State Sen. Joel Anderson, whose district includes Rancho Bernardo, estimated the district will gain hundreds of jobs, though the number was not confirmed by the company.

Northrop Grumman has dubbed its Rancho Bernardo facility as its Unmanned Systems Center of Excellence. Earlier this month, the company announced that it plans to move its MQ-4C Triton program from Bethpage, N.Y., a community on Long Island. The Triton is the U.S. Navy version of the Global Hawk high-altitude spy aircraft.

Also coming is the NATO Airborne Ground Surveillance program — another Global Hawk variant. Northrop Grumman is moving the NATO program to San Diego from Melbourne, Fla.

Drone Central

The move further establishes San Diego as a center for unmanned technology, said Sean Barr, vice president of economic development with the San Diego Regional Economic Development Corp. The sector has more than 7,000 people working in it, Barr said. And it’s poised to grow, Barr added, noting that unmanned vehicle production is expected to double by the end of the decade.

Several organizations, including the EDC and San Diego Military Advisory Council, are working to get San Diego a national designation for unmanned systems, Barr said.

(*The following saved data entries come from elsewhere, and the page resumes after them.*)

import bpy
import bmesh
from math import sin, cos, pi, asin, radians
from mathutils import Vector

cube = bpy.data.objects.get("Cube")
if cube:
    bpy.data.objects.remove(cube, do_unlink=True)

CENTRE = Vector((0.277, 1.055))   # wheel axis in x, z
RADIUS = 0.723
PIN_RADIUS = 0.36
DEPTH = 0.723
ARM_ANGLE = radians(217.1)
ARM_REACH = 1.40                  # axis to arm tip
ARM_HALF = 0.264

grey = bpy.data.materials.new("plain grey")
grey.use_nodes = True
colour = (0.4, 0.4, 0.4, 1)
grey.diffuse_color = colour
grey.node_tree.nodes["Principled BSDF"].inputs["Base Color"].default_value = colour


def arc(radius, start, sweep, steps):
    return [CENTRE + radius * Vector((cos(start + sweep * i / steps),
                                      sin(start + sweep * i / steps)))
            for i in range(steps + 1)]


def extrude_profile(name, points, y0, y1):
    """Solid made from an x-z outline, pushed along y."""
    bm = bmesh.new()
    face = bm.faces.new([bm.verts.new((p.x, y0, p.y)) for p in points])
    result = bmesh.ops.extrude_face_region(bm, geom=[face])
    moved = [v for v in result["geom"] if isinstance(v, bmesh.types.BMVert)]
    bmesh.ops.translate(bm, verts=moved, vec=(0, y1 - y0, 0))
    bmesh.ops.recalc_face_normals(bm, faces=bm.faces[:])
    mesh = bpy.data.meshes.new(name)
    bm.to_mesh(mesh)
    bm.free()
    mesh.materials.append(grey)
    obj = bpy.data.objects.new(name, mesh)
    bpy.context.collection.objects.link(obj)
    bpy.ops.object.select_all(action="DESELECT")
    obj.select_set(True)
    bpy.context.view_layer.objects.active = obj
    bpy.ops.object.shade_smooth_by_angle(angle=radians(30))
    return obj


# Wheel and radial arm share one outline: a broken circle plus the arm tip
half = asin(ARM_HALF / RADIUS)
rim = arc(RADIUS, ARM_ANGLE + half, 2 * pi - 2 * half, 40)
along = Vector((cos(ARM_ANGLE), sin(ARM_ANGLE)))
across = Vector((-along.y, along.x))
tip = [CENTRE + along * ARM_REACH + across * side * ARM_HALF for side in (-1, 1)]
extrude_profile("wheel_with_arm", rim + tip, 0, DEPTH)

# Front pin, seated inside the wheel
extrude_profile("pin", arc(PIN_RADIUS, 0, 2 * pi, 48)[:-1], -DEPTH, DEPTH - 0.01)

Northrop Grumman has 2,200 employees at its unmanned systems facility in Rancho Bernardo. The company has a total of 4,000 employees in San Diego County.

CEO Wes Bush, in a statement announcing several program moves among Northrop sites, noted that the firm’s government customer needs “increasingly innovative and affordable products, services and solutions.”

Analyst Cai von Rumohr of Cowen & Co. said earlier this year that his 2013 forecast for Northrop Grumman reflects a “tough environment.” That environment includes, but is not limited to, sequestration, the federal government’s across the board spending cuts. “Continuing strong execution” means Northrop Grumman may beat its most optimistic earnings prediction of $7.15 per share, the analyst wrote. The corporation’s overall annual revenue is expected to continue its slide, dropping 5 percent from $25.2 billion in 2012 to $24.1 billion in 2013.

Von Rumohr gives the stock a neutral rating. Shares trade on the New York Stock Exchange under the symbol NOC.

The Triton unmanned aircraft, which carries a specialized sensor package, is capable of flying as high as 56,500 feet and staying in the air for 28 hours. It can cover a lot of ocean with a mission radius of 2,000 nautical miles. The aircraft is characterized by a spoon-shaped nose and a long wingspan (130 feet) compared with a short body (48 feet).

Triton is not the only unmanned aircraft program in the news.

$71M Fire Scout Contract

Northrop Grumman said recently that it received a $71 million contract to build six Fire Scout unmanned helicopters. The MQ-8C model is the larger variant of Fire Scout, based on Bell Helicopter’s 407 model.

The company said its Navy customer plans to buy 30 Fire Scouts under a rapid development effort. Northrop Grumman said it is under contract to produce 14 Fire Scouts, and that the aircraft are scheduled to deploy as early as next year.

San Diego-based Cubic Corp. is one of the subcontractors on the helicopter project. The unmanned aircraft is meant to fly off Navy ships, including the littoral combat ship. The builder says the Fire Scout can stay in the air for up to 14 hours.

It isn’t just the U.S. Navy that is interested in Northrop Grumman’s unmanned aircraft. There are signs that the Global Hawk family will be going more global.

Aviation Week recently reported that Australia may be in the market for up to seven MQ-4C Tritons — as well as unmanned craft from General Atomics Aeronautical Systems Inc. of Poway. The unmanned aircraft might be used to patrol large expanses of ocean or to collect electronic intelligence.

On top of that, the publication reported that the U.S. government is allowing Northrop to talk to the government of India about buying its own MQ-4C Tritons.